WORK INSTRUCTION:
Please quote exactly the lines below from the line containing "let h = legHalf(y) * grow;" to the line containing "0.764], [0.08, 0.766]];", both lines included, and nothing else.

(DATASET ENTRIES begins)

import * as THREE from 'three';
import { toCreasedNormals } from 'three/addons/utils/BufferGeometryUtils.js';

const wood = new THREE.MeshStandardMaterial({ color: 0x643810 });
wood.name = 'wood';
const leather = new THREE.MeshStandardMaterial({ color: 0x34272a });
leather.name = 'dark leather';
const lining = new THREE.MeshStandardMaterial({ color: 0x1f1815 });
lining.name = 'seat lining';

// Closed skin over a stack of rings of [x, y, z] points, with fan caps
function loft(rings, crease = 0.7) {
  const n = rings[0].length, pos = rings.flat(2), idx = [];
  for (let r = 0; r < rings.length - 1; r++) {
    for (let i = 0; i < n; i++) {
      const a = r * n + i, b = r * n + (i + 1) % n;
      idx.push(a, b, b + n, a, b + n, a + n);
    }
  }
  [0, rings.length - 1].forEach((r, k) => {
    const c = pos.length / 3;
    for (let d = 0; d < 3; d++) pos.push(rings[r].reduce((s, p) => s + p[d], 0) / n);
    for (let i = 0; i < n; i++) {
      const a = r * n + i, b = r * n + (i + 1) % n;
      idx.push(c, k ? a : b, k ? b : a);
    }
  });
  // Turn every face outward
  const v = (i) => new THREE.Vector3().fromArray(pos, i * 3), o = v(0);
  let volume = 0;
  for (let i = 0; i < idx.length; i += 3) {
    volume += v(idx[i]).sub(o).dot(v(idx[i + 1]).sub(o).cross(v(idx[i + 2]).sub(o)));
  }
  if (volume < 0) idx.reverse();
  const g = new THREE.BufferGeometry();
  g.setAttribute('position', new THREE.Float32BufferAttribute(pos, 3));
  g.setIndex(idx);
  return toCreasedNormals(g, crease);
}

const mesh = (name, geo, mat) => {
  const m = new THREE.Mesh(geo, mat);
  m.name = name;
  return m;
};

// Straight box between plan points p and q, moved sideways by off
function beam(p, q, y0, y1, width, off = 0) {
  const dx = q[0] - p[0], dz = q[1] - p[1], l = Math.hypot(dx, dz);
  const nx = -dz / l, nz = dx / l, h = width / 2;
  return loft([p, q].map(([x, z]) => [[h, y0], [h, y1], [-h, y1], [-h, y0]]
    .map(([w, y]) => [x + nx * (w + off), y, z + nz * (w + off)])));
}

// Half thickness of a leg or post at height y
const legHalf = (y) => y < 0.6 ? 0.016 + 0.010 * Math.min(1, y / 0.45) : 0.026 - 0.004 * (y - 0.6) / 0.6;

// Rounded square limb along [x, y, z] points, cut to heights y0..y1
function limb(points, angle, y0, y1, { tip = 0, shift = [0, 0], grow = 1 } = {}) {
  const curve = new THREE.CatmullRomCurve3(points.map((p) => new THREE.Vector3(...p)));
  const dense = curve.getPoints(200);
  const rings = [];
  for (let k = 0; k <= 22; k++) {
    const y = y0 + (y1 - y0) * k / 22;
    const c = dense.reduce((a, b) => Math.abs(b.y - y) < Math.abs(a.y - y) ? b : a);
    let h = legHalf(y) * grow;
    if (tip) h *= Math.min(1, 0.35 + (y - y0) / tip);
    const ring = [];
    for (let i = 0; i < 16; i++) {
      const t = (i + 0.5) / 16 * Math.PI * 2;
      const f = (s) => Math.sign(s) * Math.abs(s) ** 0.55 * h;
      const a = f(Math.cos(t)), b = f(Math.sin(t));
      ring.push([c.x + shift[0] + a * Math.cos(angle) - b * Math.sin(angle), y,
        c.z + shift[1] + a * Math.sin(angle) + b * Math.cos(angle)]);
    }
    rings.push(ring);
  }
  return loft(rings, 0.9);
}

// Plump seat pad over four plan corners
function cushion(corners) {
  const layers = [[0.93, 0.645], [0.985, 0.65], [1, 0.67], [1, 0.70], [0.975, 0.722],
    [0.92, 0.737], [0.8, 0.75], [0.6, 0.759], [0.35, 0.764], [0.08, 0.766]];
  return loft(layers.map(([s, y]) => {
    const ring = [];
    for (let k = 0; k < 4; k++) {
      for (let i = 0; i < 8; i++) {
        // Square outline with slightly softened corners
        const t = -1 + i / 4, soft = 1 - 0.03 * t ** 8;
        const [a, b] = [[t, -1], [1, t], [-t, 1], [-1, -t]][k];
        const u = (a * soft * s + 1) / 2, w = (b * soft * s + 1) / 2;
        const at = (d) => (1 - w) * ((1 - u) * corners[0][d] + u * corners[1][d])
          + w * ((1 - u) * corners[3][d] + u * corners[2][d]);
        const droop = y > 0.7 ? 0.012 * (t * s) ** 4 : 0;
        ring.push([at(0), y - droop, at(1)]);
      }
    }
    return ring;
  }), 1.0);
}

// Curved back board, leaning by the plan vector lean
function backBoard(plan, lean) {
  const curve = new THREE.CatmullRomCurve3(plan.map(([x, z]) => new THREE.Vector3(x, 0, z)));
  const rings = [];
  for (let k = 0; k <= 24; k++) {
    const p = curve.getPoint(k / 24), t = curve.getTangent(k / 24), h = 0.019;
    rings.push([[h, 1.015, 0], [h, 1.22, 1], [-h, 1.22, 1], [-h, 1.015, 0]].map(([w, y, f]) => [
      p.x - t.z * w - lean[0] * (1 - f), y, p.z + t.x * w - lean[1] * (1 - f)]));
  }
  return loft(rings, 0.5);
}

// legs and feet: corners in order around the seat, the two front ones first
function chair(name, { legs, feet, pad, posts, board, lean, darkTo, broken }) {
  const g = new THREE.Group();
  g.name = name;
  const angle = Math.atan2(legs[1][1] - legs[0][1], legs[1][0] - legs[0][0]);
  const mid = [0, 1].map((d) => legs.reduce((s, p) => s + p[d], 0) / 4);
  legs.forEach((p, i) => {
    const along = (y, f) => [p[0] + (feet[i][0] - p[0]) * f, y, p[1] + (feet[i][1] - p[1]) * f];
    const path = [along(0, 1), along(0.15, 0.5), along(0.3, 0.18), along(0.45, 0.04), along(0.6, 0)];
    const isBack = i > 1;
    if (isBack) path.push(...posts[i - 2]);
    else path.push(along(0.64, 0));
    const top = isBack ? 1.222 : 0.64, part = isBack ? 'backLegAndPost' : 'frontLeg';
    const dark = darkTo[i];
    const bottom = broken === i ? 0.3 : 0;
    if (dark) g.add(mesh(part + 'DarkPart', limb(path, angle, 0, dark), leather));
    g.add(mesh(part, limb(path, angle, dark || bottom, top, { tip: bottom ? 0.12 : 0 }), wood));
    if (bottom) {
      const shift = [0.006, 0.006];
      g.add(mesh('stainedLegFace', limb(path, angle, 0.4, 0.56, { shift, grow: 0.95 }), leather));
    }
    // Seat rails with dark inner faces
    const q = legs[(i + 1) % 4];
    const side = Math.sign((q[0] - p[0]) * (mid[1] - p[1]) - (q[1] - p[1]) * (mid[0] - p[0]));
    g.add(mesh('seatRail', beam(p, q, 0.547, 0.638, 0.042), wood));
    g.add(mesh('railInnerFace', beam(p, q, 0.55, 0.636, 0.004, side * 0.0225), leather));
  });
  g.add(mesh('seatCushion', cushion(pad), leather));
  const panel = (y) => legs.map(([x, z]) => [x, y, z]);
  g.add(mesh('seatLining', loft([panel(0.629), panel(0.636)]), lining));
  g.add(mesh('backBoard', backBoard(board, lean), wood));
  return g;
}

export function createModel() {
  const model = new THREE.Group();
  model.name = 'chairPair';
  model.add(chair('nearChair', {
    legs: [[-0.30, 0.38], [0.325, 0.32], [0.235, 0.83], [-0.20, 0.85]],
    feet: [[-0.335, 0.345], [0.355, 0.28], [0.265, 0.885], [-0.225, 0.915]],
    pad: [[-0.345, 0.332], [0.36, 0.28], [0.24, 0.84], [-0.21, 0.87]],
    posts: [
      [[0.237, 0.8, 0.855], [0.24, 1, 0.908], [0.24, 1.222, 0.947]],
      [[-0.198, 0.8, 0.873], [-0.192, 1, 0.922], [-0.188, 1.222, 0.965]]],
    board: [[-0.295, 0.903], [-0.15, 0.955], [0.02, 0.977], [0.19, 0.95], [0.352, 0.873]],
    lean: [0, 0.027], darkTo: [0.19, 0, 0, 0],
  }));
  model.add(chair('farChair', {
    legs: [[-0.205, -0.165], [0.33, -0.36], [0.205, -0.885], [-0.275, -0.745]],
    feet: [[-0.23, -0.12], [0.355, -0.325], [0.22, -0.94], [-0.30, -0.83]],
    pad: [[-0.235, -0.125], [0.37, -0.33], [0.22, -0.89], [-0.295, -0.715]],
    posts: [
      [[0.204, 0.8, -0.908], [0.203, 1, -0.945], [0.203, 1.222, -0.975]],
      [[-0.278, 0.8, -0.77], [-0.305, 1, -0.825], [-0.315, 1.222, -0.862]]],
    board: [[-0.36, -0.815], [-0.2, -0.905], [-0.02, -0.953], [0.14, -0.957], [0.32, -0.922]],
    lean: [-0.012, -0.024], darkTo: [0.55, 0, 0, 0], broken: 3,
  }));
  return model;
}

(DATASET ENTRIES ends)

ANSWER SPACE:
    let h = legHalf(y) * grow;
    if (tip) h *= Math.min(1, 0.35 + (y - y0) / tip);
    const ring = [];
    for (let i = 0; i < 16; i++) {
      const t = (i + 0.5) / 16 * Math.PI * 2;
      const f = (s) => Math.sign(s) * Math.abs(s) ** 0.55 * h;
      const a = f(Math.cos(t)), b = f(Math.sin(t));
      ring.push([c.x + shift[0] + a * Math.cos(angle) - b * Math.sin(angle), y,
        c.z + shift[1] + a * Math.sin(angle) + b * Math.cos(angle)]);
    }
    rings.push(ring);
  }
  return loft(rings, 0.9);
}

// Plump seat pad over four plan corners
function cushion(corners) {
  const layers = [[0.93, 0.645], [0.985, 0.65], [1, 0.67], [1, 0.70], [0.975, 0.722],
    [0.92, 0.737], [0.8, 0.75], [0.6, 0.759], [0.35, 0.764], [0.08, 0.766]];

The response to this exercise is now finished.